Once you have read the records, output them exactly.
╭─ Data extract
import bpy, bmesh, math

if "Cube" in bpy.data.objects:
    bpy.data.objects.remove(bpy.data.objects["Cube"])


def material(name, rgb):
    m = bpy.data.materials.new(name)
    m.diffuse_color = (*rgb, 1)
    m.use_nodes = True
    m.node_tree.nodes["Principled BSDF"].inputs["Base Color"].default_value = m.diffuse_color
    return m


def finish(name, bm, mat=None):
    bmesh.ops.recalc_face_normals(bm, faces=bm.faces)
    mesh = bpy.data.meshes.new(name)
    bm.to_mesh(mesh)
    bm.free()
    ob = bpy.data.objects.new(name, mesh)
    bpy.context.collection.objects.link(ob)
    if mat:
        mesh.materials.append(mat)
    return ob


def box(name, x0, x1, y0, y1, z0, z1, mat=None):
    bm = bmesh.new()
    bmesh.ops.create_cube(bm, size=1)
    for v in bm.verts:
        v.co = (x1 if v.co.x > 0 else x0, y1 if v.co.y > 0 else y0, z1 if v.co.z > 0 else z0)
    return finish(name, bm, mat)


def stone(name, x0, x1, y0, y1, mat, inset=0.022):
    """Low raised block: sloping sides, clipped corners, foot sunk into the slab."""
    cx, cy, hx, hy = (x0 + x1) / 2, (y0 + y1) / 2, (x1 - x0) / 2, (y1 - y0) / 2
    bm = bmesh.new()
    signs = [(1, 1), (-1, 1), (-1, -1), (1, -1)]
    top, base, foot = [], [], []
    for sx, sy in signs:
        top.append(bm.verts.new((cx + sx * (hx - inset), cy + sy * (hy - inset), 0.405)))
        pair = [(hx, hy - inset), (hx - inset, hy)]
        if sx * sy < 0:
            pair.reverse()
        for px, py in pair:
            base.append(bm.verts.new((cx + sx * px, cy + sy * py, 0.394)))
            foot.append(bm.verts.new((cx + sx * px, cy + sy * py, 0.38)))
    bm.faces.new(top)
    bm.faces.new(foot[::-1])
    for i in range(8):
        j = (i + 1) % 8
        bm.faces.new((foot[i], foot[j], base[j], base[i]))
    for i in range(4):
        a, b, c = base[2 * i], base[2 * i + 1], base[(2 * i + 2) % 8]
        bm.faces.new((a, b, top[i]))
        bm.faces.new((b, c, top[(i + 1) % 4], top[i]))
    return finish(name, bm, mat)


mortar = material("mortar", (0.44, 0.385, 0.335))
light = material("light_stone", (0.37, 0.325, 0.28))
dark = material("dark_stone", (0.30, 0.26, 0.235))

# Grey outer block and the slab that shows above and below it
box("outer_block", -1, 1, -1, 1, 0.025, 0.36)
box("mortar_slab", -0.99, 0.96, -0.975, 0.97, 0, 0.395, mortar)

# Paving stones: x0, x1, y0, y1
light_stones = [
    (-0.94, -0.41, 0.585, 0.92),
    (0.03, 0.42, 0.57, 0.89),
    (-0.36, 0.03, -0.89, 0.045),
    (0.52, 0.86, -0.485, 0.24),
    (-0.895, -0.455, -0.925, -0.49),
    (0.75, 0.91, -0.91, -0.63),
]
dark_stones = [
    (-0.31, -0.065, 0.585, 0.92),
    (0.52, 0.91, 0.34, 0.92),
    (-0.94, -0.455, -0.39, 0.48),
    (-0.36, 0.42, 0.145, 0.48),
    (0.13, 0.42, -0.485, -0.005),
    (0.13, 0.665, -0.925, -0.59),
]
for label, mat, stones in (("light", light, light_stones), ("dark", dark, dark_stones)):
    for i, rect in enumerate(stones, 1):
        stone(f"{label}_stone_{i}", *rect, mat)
╰─
### Response
import bpy, bmesh, math

if "Cube" in bpy.data.objects:
    bpy.data.objects.remove(bpy.data.objects["Cube"])


def material(name, rgb):
    m = bpy.data.materials.new(name)
    m.diffuse_color = (*rgb, 1)
    m.use_nodes = True
    m.node_tree.nodes["Principled BSDF"].inputs["Base Color"].default_value = m.diffuse_color
    return m


def finish(name, bm, mat=None):
    bmesh.ops.recalc_face_normals(bm, faces=bm.faces)
    mesh = bpy.data.meshes.new(name)
    bm.to_mesh(mesh)
    bm.free()
    ob = bpy.data.objects.new(name, mesh)
    bpy.context.collection.objects.link(ob)
    if mat:
        mesh.materials.append(mat)
    return ob


def box(name, x0, x1, y0, y1, z0, z1, mat=None):
    bm = bmesh.new()
    bmesh.ops.create_cube(bm, size=1)
    for v in bm.verts:
        v.co = (x1 if v.co.x > 0 else x0, y1 if v.co.y > 0 else y0, z1 if v.co.z > 0 else z0)
    return finish(name, bm, mat)


def stone(name, x0, x1, y0, y1, mat, inset=0.022):
    """Low raised block: sloping sides, clipped corners, foot sunk into the slab."""
    cx, cy, hx, hy = (x0 + x1) / 2, (y0 + y1) / 2, (x1 - x0) / 2, (y1 - y0) / 2
    bm = bmesh.new()
    signs = [(1, 1), (-1, 1), (-1, -1), (1, -1)]
    top, base, foot = [], [], []
    for sx, sy in signs:
        top.append(bm.verts.new((cx + sx * (hx - inset), cy + sy * (hy - inset), 0.405)))
        pair = [(hx, hy - inset), (hx - inset, hy)]
        if sx * sy < 0:
            pair.reverse()
        for px, py in pair:
            base.append(bm.verts.new((cx + sx * px, cy + sy * py, 0.394)))
            foot.append(bm.verts.new((cx + sx * px, cy + sy * py, 0.38)))
    bm.faces.new(top)
    bm.faces.new(foot[::-1])
    for i in range(8):
        j = (i + 1) % 8
        bm.faces.new((foot[i], foot[j], base[j], base[i]))
    for i in range(4):
        a, b, c = base[2 * i], base[2 * i + 1], base[(2 * i + 2) % 8]
        bm.faces.new((a, b, top[i]))
        bm.faces.new((b, c, top[(i + 1) % 4], top[i]))
    return finish(name, bm, mat)


mortar = material("mortar", (0.44, 0.385, 0.335))
light = material("light_stone", (0.37, 0.325, 0.28))
dark = material("dark_stone", (0.30, 0.26, 0.235))

# Grey outer block and the slab that shows above and below it
box("outer_block", -1, 1, -1, 1, 0.025, 0.36)
box("mortar_slab", -0.99, 0.96, -0.975, 0.97, 0, 0.395, mortar)

# Paving stones: x0, x1, y0, y1
light_stones = [
    (-0.94, -0.41, 0.585, 0.92),
    (0.03, 0.42, 0.57, 0.89),
    (-0.36, 0.03, -0.89, 0.045),
    (0.52, 0.86, -0.485, 0.24),
    (-0.895, -0.455, -0.925, -0.49),
    (0.75, 0.91, -0.91, -0.63),
]
dark_stones = [
    (-0.31, -0.065, 0.585, 0.92),
    (0.52, 0.91, 0.34, 0.92),
    (-0.94, -0.455, -0.39, 0.48),
    (-0.36, 0.42, 0.145, 0.48),
    (0.13, 0.42, -0.485, -0.005),
    (0.13, 0.665, -0.925, -0.59),
]
for label, mat, stones in (("light", light, light_stones), ("dark", dark, dark_stones)):
    for i, rect in enumerate(stones, 1):
        stone(f"{label}_stone_{i}", *rect, mat)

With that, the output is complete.